Prompt: Your output should be the line with "parts.append(arm)" and all following lines of the data below, through the end, repeated exactly.
%%
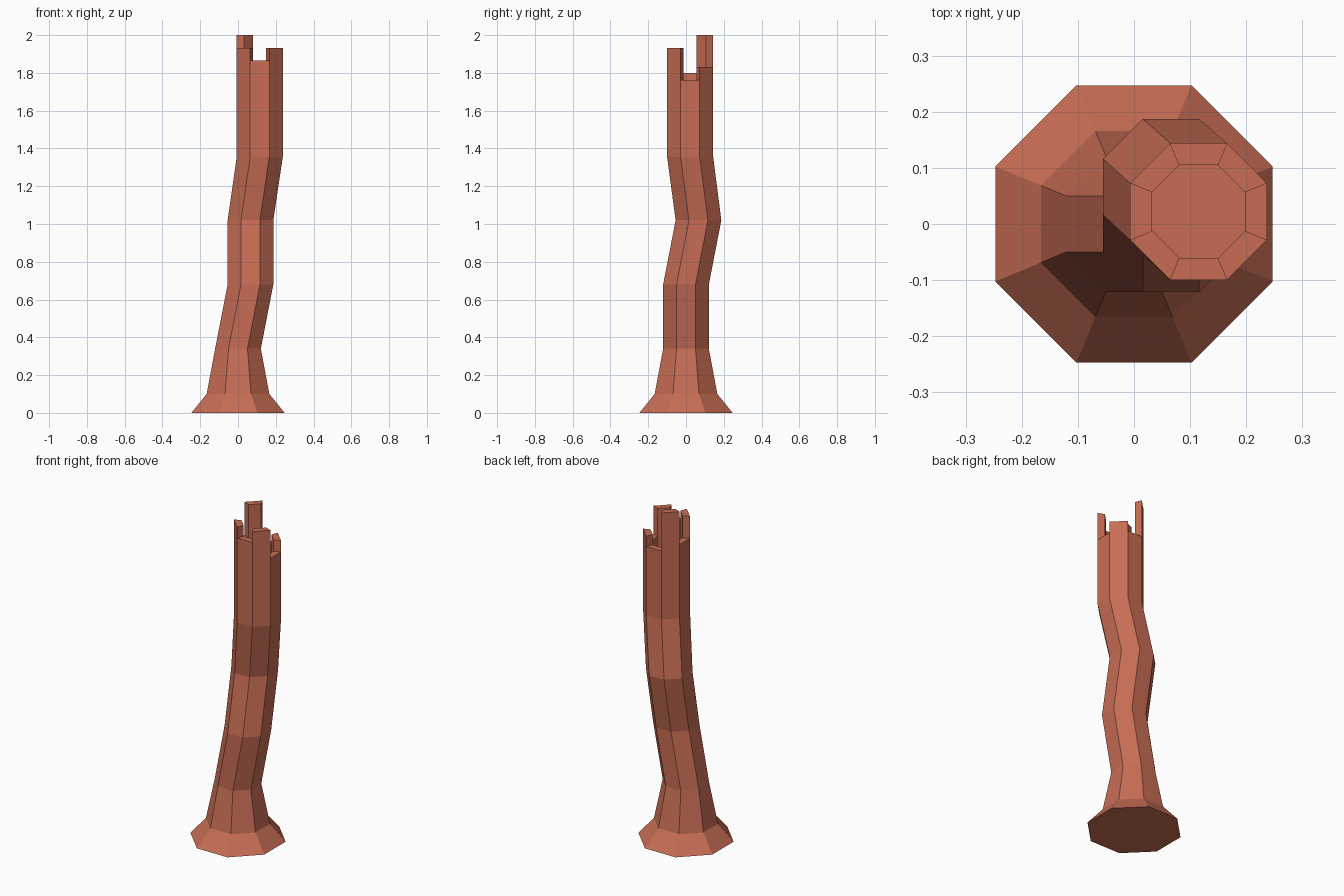
import bpy, bmesh
from math import pi, cos, sin
from mathutils import Vector

cube = bpy.data.objects.get("Cube")
if cube:
    bpy.data.objects.remove(cube, do_unlink=True)

SIDES = 8
# Trunk bends: centre x, centre y, height, half width across flats
BENDS = [
    (0, 0, 0, 0.247),
    (0, 0, 0.10, 0.166),
    (0, 0, 0.34, 0.121),
    (0.066, 0, 0.68, 0.121),
    (0.066, 0.066, 1.02, 0.121),
    (0.115, 0.022, 1.355, 0.122),
]
# Broken rim heights, one per side, counter-clockwise from +x
RIM = [1.762, 1.832, 1.77, 2.0, 1.80, 1.932, 1.866, 1.932]
FLOOR = 1.69
INNER = 0.083

bark = bpy.data.materials.new("reddish_brown_bark")
bark.use_nodes = True
colour = (0.57, 0.152, 0.088, 1)
bark.diffuse_color = colour
bark.node_tree.nodes["Principled BSDF"].inputs["Base Color"].default_value = colour


def corner(i, cx, cy, z, half):
    a = (i - 0.5) * 2 * pi / SIDES
    r = half / cos(pi / SIDES)
    return Vector((cx + r * cos(a), cy + r * sin(a), z))


bm = bmesh.new()


def face(*points):
    bm.faces.new([bm.verts.new(p) for p in points])


cx, cy, top_z, half = BENDS[-1]


def outer(i, z):
    return corner(i, cx, cy, z, half)


def inner(i, z):
    return corner(i, cx, cy, z, INNER)


# Base and hollow floor
face(*[corner(i, *BENDS[0]) for i in reversed(range(SIDES))])
face(*[inner(i, FLOOR) for i in range(SIDES)])

for i in range(SIDES):
    # Bending trunk side
    for low, high in zip(BENDS, BENDS[1:]):
        face(corner(i, *low), corner(i + 1, *low), corner(i + 1, *high), corner(i, *high))
    # Jagged wall: outside, inside and rim
    h = RIM[i]
    face(outer(i, top_z), outer(i + 1, top_z), outer(i + 1, h), outer(i, h))
    face(inner(i + 1, FLOOR), inner(i, FLOOR), inner(i, h), inner(i + 1, h))
    face(outer(i, h), outer(i + 1, h), inner(i + 1, h), inner(i, h))
    # Step down or up to the next wall piece
    n = RIM[(i + 1) % SIDES]
    j = i + 1
    face(outer(j, n), inner(j, n), inner(j, h), outer(j, h))

bmesh.ops.remove_doubles(bm, verts=bm.verts, dist=0.0005)
mesh = bpy.data.meshes.new("broken_trunk")
bm.to_mesh(mesh)
bm.free()
mesh.materials.append(bark)
trunk = bpy.data.objects.new("broken_trunk", mesh)
bpy.context.collection.objects.link(trunk)
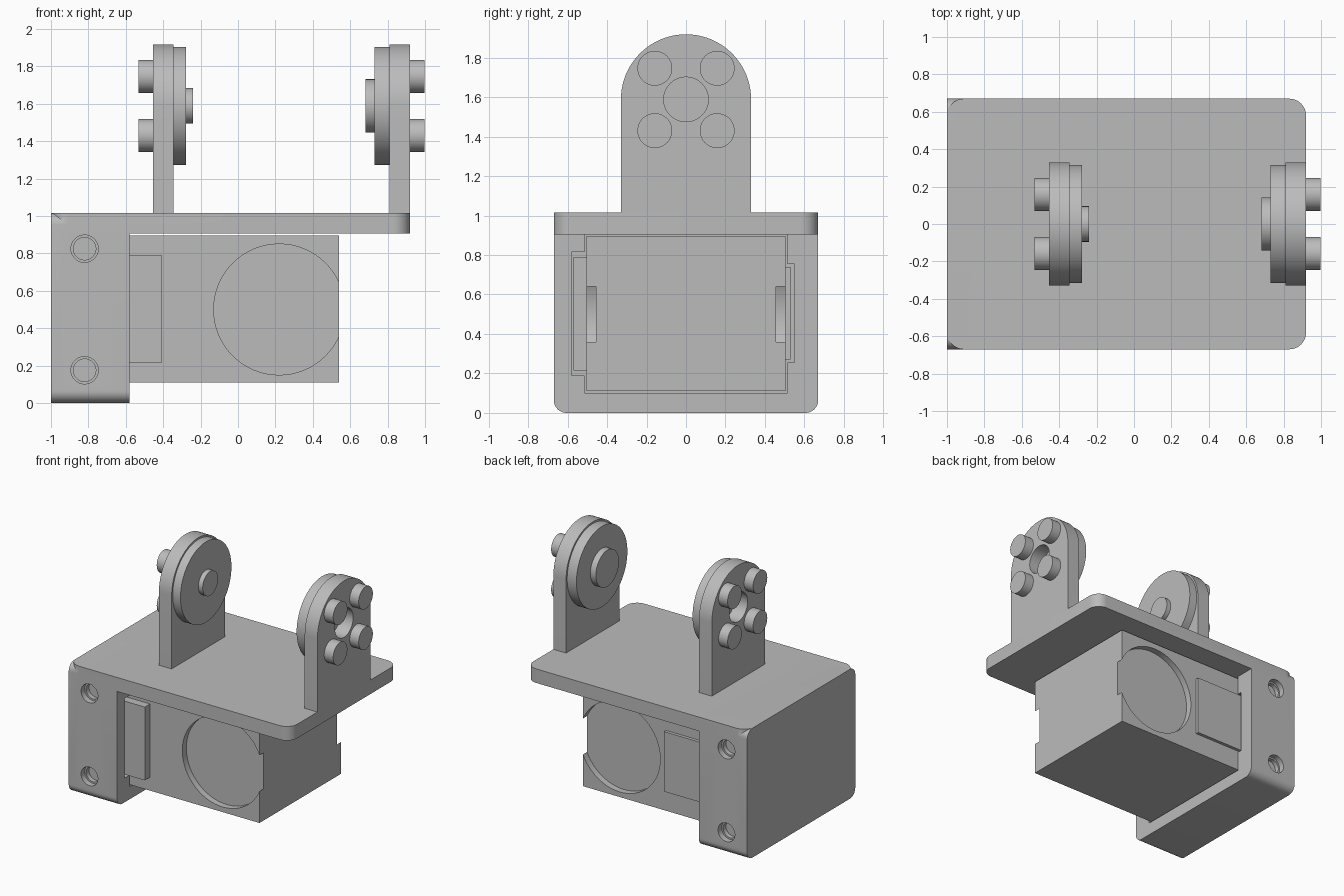
import bpy, bmesh
from math import sin, cos, pi

cube = bpy.data.objects.get("Cube")
if cube:
    bpy.data.objects.remove(cube, do_unlink=True)

grey = bpy.data.materials.new("plain grey")
grey.use_nodes = True
COLOUR = (0.5, 0.5, 0.5, 1)
grey.diffuse_color = COLOUR
grey.node_tree.nodes["Principled BSDF"].inputs["Base Color"].default_value = COLOUR


def arc(cx, cy, r, start, end, n):
    return [(cx + r * cos(start + (end - start) * i / n),
             cy + r * sin(start + (end - start) * i / n)) for i in range(n + 1)]


def rounded(x0, x1, y0, y1, r, corners="1234"):
    """Rectangle outline; the named corners (from top right, anticlockwise) are rounded."""
    pts = []
    centres = [(x1, y1, -1, -1), (x0, y1, 1, -1), (x0, y0, 1, 1), (x1, y0, -1, 1)]
    for i, (x, y, sx, sy) in enumerate(centres):
        if str(i + 1) in corners:
            pts += arc(x + sx * r, y + sy * r, r, i * pi / 2, (i + 1) * pi / 2, 10)
        else:
            pts.append((x, y))
    return pts


def prism(name, outline, axis, lo, hi):
    """Extrude an outline along x (outline in yz), y (outline in xz) or z (outline in xy)."""
    place = {"x": lambda a, b, t: (t, a, b),
             "y": lambda a, b, t: (a, t, b),
             "z": lambda a, b, t: (a, b, t)}[axis]
    bm = bmesh.new()
    face = bm.faces.new([bm.verts.new(place(a, b, lo)) for a, b in outline])
    out = bmesh.ops.extrude_face_region(bm, geom=[face])
    verts = [v for v in out["geom"] if isinstance(v, bmesh.types.BMVert)]
    bmesh.ops.translate(bm, verts=verts, vec=place(0, 0, hi - lo))
    bmesh.ops.recalc_face_normals(bm, faces=bm.faces)
    mesh = bpy.data.meshes.new(name)
    bm.to_mesh(mesh)
    bm.free()
    mesh.materials.append(grey)
    ob = bpy.data.objects.new(name, mesh)
    bpy.context.collection.objects.link(ob)
    return ob


def box(name, x0, x1, y0, y1, z0, z1):
    return prism(name, [(x0, y0), (x1, y0), (x1, y1), (x0, y1)], "z", z0, z1)


def disc(name, axis, a, b, r, lo, hi):
    return prism(name, arc(a, b, r, 0, 2 * pi, 64)[:-1], axis, lo, hi)


def combine(ob, operation, tools):
    """Apply booleans and discard the tool objects."""
    for tool in tools:
        mod = ob.modifiers.new("bool", "BOOLEAN")
        mod.operation, mod.object, mod.solver = operation, tool, "EXACT"
        graph = bpy.context.evaluated_depsgraph_get()
        mesh = bpy.data.meshes.new_from_object(ob.evaluated_get(graph))
        ob.modifiers.clear()
        ob.data = mesh
        bpy.data.objects.remove(tool, do_unlink=True)


parts = []

# Housing block with overhanging top plate
housing = prism("housing", rounded(-0.67, 0.67, 0, 1.015, 0.065), "x", -1, -0.58)
plate = prism("top_plate", rounded(-1, 0.92, -0.67, 0.67, 0.09), "z", 0.905, 1.015)
combine(housing, "UNION", [plate])

# Motor pocket, tab slots and stepped screw holes
cutters = [box("pocket", -0.9, -0.5, -0.515, 0.515, 0.1, 0.905),
           box("front_slot", -0.9, -0.5, -0.58, -0.5, 0.19, 0.815),
           box("back_slot", -0.9, -0.5, 0.5, 0.55, 0.255, 0.755)]
for side in (-1, 1):
    for z in (0.175, 0.825):
        for r, depth in ((0.073, 0.045), (0.06, 0.08)):
            ends = sorted((side * (0.67 - depth), side * 0.72))
            cutters.append(disc("hole", "y", -0.82, z, r, *ends))
combine(housing, "DIFFERENCE", cutters)
parts.append(housing)

# Motor body with a shallow round recess on each side
body = box("motor_body", -0.9, 0.54, -0.505, 0.505, 0.11, 0.895)
combine(body, "DIFFERENCE", [disc("recess", "y", 0.22, 0.5, 0.35, *ends)
                             for ends in ((-0.6, -0.455), (0.455, 0.6))])
parts.append(body)
parts.append(box("front_tab", -0.9, -0.41, -0.57, -0.5, 0.215, 0.79))
parts.append(box("back_tab", -0.9, -0.18, 0.5, 0.53, 0.27, 0.74))

# Two upright brackets, each with a horn disc, hub and four screws
AXIS_Z = 1.588


def bracket(label, outer, inward, disc_depth, hub_r, hub_depth):
    def span(a, b):
        return sorted((outer + inward * a, outer + inward * b))

    outline = [(-0.33, 0.96), (0.33, 0.96)] + arc(0, AXIS_Z, 0.33, 0, pi, 40)
    arm = prism(label + "_bracket", outline, "x", *span(0, 0.11))
    combine(arm, "DIFFERENCE", [disc("bore", "x", 0, AXIS_Z, 0.113, *span(-0.1, 0.2))])
    parts.append(arm)
    face = 0.11 + disc_depth
    parts.append(disc(label + "_horn_disc", "x", 0, AXIS_Z, 0.316, *span(0.11, face)))
    parts.append(disc(label + "_hub", "x", 0, AXIS_Z, hub_r, *span(face, face + hub_depth)))
    for y in (-0.158, 0.158):
        for dz in (-0.158, 0.158):
            parts.append(disc(label + "_screw", "x", y, AXIS_Z + dz, 0.088, *span(-0.078, 0)))


bracket("right", -0.455, 1, 0.067, 0.095, 0.038)
bracket("left", 0.92, -1, 0.08, 0.143, 0.048)

# Smooth round walls, keep edges crisp
bpy.ops.object.select_all(action="DESELECT")
for ob in parts:
    ob.select_set(True)
bpy.context.view_layer.objects.active = housing
bpy.ops.object.shade_smooth_by_angle(angle=pi / 6)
%%
Answer to the problem:
    parts.append(arm)
    face = 0.11 + disc_depth
    parts.append(disc(label + "_horn_disc", "x", 0, AXIS_Z, 0.316, *span(0.11, face)))
    parts.append(disc(label + "_hub", "x", 0, AXIS_Z, hub_r, *span(face, face + hub_depth)))
    for y in (-0.158, 0.158):
        for dz in (-0.158, 0.158):
            parts.append(disc(label + "_screw", "x", y, AXIS_Z + dz, 0.088, *span(-0.078, 0)))


bracket("right", -0.455, 1, 0.067, 0.095, 0.038)
bracket("left", 0.92, -1, 0.08, 0.143, 0.048)

# Smooth round walls, keep edges crisp
bpy.ops.object.select_all(action="DESELECT")
for ob in parts:
    ob.select_set(True)
bpy.context.view_layer.objects.active = housing
bpy.ops.object.shade_smooth_by_angle(angle=pi / 6)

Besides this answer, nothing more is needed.